What to produce:
Each record is to be given again precisely as written.

Source texts of formatted documents:
┏━━
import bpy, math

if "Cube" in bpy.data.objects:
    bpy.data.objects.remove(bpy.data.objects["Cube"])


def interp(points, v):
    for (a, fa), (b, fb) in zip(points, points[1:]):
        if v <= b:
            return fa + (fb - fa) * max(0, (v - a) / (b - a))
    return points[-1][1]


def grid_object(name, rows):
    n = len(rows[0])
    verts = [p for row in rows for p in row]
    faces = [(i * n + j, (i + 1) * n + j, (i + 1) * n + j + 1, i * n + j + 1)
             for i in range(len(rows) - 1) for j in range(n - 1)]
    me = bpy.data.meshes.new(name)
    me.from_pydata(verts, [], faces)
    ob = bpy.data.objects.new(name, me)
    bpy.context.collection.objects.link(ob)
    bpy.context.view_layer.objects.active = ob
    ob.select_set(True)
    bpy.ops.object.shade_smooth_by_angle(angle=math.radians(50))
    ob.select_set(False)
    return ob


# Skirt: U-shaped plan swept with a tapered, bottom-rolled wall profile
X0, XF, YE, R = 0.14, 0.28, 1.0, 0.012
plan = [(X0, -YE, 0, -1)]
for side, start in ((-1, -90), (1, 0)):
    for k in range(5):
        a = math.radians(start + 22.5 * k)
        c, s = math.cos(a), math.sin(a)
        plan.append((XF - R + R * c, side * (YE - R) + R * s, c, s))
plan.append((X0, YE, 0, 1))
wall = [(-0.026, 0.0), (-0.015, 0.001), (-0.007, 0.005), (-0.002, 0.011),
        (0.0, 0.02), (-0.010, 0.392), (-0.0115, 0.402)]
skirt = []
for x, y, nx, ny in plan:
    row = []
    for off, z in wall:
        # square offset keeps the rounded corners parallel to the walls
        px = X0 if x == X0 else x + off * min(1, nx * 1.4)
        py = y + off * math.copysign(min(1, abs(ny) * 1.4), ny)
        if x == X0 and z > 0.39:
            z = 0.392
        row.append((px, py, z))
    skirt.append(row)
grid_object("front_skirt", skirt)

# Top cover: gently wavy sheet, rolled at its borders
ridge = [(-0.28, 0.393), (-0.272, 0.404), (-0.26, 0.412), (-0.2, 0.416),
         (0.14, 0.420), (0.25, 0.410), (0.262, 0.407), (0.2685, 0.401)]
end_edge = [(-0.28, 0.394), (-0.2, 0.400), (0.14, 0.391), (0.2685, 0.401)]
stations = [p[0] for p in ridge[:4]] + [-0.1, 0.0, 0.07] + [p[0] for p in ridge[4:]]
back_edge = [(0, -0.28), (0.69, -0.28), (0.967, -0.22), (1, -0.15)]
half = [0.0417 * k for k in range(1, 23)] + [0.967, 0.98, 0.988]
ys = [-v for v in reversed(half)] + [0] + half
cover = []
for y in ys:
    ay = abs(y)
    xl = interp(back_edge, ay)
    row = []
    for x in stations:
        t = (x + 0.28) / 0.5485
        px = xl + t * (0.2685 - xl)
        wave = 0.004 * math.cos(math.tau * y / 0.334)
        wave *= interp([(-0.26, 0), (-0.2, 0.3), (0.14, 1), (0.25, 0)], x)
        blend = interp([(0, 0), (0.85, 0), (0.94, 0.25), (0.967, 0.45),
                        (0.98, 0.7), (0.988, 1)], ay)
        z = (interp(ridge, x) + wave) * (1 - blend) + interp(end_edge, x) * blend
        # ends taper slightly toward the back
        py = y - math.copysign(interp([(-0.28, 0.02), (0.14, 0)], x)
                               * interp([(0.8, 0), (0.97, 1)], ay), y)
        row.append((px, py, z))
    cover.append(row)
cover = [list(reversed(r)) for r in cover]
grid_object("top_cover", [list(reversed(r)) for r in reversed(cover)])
┗━━
Problem solution:
import bpy, math

if "Cube" in bpy.data.objects:
    bpy.data.objects.remove(bpy.data.objects["Cube"])


def interp(points, v):
    for (a, fa), (b, fb) in zip(points, points[1:]):
        if v <= b:
            return fa + (fb - fa) * max(0, (v - a) / (b - a))
    return points[-1][1]


def grid_object(name, rows):
    n = len(rows[0])
    verts = [p for row in rows for p in row]
    faces = [(i * n + j, (i + 1) * n + j, (i + 1) * n + j + 1, i * n + j + 1)
             for i in range(len(rows) - 1) for j in range(n - 1)]
    me = bpy.data.meshes.new(name)
    me.from_pydata(verts, [], faces)
    ob = bpy.data.objects.new(name, me)
    bpy.context.collection.objects.link(ob)
    bpy.context.view_layer.objects.active = ob
    ob.select_set(True)
    bpy.ops.object.shade_smooth_by_angle(angle=math.radians(50))
    ob.select_set(False)
    return ob


# Skirt: U-shaped plan swept with a tapered, bottom-rolled wall profile
X0, XF, YE, R = 0.14, 0.28, 1.0, 0.012
plan = [(X0, -YE, 0, -1)]
for side, start in ((-1, -90), (1, 0)):
    for k in range(5):
        a = math.radians(start + 22.5 * k)
        c, s = math.cos(a), math.sin(a)
        plan.append((XF - R + R * c, side * (YE - R) + R * s, c, s))
plan.append((X0, YE, 0, 1))
wall = [(-0.026, 0.0), (-0.015, 0.001), (-0.007, 0.005), (-0.002, 0.011),
        (0.0, 0.02), (-0.010, 0.392), (-0.0115, 0.402)]
skirt = []
for x, y, nx, ny in plan:
    row = []
    for off, z in wall:
        # square offset keeps the rounded corners parallel to the walls
        px = X0 if x == X0 else x + off * min(1, nx * 1.4)
        py = y + off * math.copysign(min(1, abs(ny) * 1.4), ny)
        if x == X0 and z > 0.39:
            z = 0.392
        row.append((px, py, z))
    skirt.append(row)
grid_object("front_skirt", skirt)

# Top cover: gently wavy sheet, rolled at its borders
ridge = [(-0.28, 0.393), (-0.272, 0.404), (-0.26, 0.412), (-0.2, 0.416),
         (0.14, 0.420), (0.25, 0.410), (0.262, 0.407), (0.2685, 0.401)]
end_edge = [(-0.28, 0.394), (-0.2, 0.400), (0.14, 0.391), (0.2685, 0.401)]
stations = [p[0] for p in ridge[:4]] + [-0.1, 0.0, 0.07] + [p[0] for p in ridge[4:]]
back_edge = [(0, -0.28), (0.69, -0.28), (0.967, -0.22), (1, -0.15)]
half = [0.0417 * k for k in range(1, 23)] + [0.967, 0.98, 0.988]
ys = [-v for v in reversed(half)] + [0] + half
cover = []
for y in ys:
    ay = abs(y)
    xl = interp(back_edge, ay)
    row = []
    for x in stations:
        t = (x + 0.28) / 0.5485
        px = xl + t * (0.2685 - xl)
        wave = 0.004 * math.cos(math.tau * y / 0.334)
        wave *= interp([(-0.26, 0), (-0.2, 0.3), (0.14, 1), (0.25, 0)], x)
        blend = interp([(0, 0), (0.85, 0), (0.94, 0.25), (0.967, 0.45),
                        (0.98, 0.7), (0.988, 1)], ay)
        z = (interp(ridge, x) + wave) * (1 - blend) + interp(end_edge, x) * blend
        # ends taper slightly toward the back
        py = y - math.copysign(interp([(-0.28, 0.02), (0.14, 0)], x)
                               * interp([(0.8, 0), (0.97, 1)], ay), y)
        row.append((px, py, z))
    cover.append(row)
cover = [list(reversed(r)) for r in cover]
grid_object("top_cover", [list(reversed(r)) for r in reversed(cover)])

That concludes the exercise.